In fact, AI could benefit the entire pharmaceutical lifecycle, from target identification. The benefits do not end there. AI is already creating significant improvements to clinical trial design and analysis, and even diagnosis – a recent example applies AI to process x-ray images of lungs to identify patients with coronavirus diseases.

Lab of the Future spoke with Professor John Overington, Chief Informatics Officer at Medicines Discovery Catapult, who says: “The most interesting potential lies at the interface of AI and automation of chemical synthesis. Lee Cronin’s lab in Glasgow have created a ‘Chemputer’ that can synthesise compounds according to a programming language. That’s potentially transformative.

However, the challenges we face in implementing AI, such as a lack of standards and disconnected data, mean that these changes are going to be gradual. Further, AI will not replace the drug discovery process altogether – or scientists for that matter – but it can improve the process and make it more efficient.

A big debate in this field is how these methods actually compare to the expertise of humans. The forthcoming changes to the lab will require a shift in STEM workforce skills to include more training for life scientists in data analytics and programming”.

The key is finding ways the algorithms can support the work of scientists, and having close collaborations between the lab scientists and the data scientists. AI is already improving early stage R&D, and even greater benefits will be seen as it is applied further along the drug discovery process in the future. AI may indeed be truly transformative for drug discovery.

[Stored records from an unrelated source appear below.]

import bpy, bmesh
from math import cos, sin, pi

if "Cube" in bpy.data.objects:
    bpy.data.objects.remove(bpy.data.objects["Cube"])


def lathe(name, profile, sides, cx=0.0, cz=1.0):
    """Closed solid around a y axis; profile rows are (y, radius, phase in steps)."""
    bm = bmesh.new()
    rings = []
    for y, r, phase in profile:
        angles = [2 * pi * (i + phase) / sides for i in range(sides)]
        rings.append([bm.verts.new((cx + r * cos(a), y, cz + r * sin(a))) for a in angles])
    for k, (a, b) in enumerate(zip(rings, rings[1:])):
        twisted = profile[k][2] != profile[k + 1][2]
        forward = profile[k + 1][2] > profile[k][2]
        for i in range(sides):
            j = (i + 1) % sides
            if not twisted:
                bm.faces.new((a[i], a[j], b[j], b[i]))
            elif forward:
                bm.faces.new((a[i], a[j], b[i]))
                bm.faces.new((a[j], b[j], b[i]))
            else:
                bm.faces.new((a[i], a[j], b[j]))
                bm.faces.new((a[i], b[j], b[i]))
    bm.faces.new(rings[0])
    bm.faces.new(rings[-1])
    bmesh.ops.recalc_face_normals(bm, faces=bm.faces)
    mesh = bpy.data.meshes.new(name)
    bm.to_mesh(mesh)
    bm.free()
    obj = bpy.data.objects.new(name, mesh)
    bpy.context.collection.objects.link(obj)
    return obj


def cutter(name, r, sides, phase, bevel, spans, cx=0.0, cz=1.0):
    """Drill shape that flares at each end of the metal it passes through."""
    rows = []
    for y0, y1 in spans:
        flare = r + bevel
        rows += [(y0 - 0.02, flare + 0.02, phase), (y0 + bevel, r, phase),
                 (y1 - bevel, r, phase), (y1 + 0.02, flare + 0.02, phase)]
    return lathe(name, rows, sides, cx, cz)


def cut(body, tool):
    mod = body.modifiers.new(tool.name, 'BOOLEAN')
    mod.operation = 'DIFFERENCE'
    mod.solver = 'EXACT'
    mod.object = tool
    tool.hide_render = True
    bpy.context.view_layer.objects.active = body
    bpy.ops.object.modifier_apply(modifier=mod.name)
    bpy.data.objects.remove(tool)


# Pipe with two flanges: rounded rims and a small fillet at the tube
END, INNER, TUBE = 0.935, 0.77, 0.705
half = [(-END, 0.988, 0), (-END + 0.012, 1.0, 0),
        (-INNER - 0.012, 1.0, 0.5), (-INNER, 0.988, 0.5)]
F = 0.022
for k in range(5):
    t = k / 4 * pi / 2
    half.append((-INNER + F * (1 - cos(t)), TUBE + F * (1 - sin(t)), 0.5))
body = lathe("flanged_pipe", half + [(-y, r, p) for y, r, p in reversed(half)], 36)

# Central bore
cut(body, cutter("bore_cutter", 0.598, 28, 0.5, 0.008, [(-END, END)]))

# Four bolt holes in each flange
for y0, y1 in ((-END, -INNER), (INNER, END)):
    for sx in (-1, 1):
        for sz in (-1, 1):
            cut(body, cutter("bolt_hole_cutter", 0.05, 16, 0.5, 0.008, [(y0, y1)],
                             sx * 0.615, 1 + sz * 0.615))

Further reading
1. Strategies for Accelerating Drug Discovery with AI. (5 November 2020). Digital Dialogues session, Lab of the Future. https://www.lab-of-the-future.com/digital-dialogues/
2. Artificial Intelligence In Drug Discovery: A Bubble Or A Revolutionary Transformation? (3 August 2017). Council Post, Forbes. https://www.forbes.com/sites/forbestechcouncil/2017/08/03/artificial-intelligence-in-drug-discovery-a-bubble-or-a-revolutionary-transformation/
3. Artificial intelligence in pharma: utilising a valuable resource. (10 March 2020). European Pharmaceutical Review. https://www.europeanpharmaceuticalreview.com/article/114914/artificial-intelligence-in-pharma-utilising-a-valuable-resource/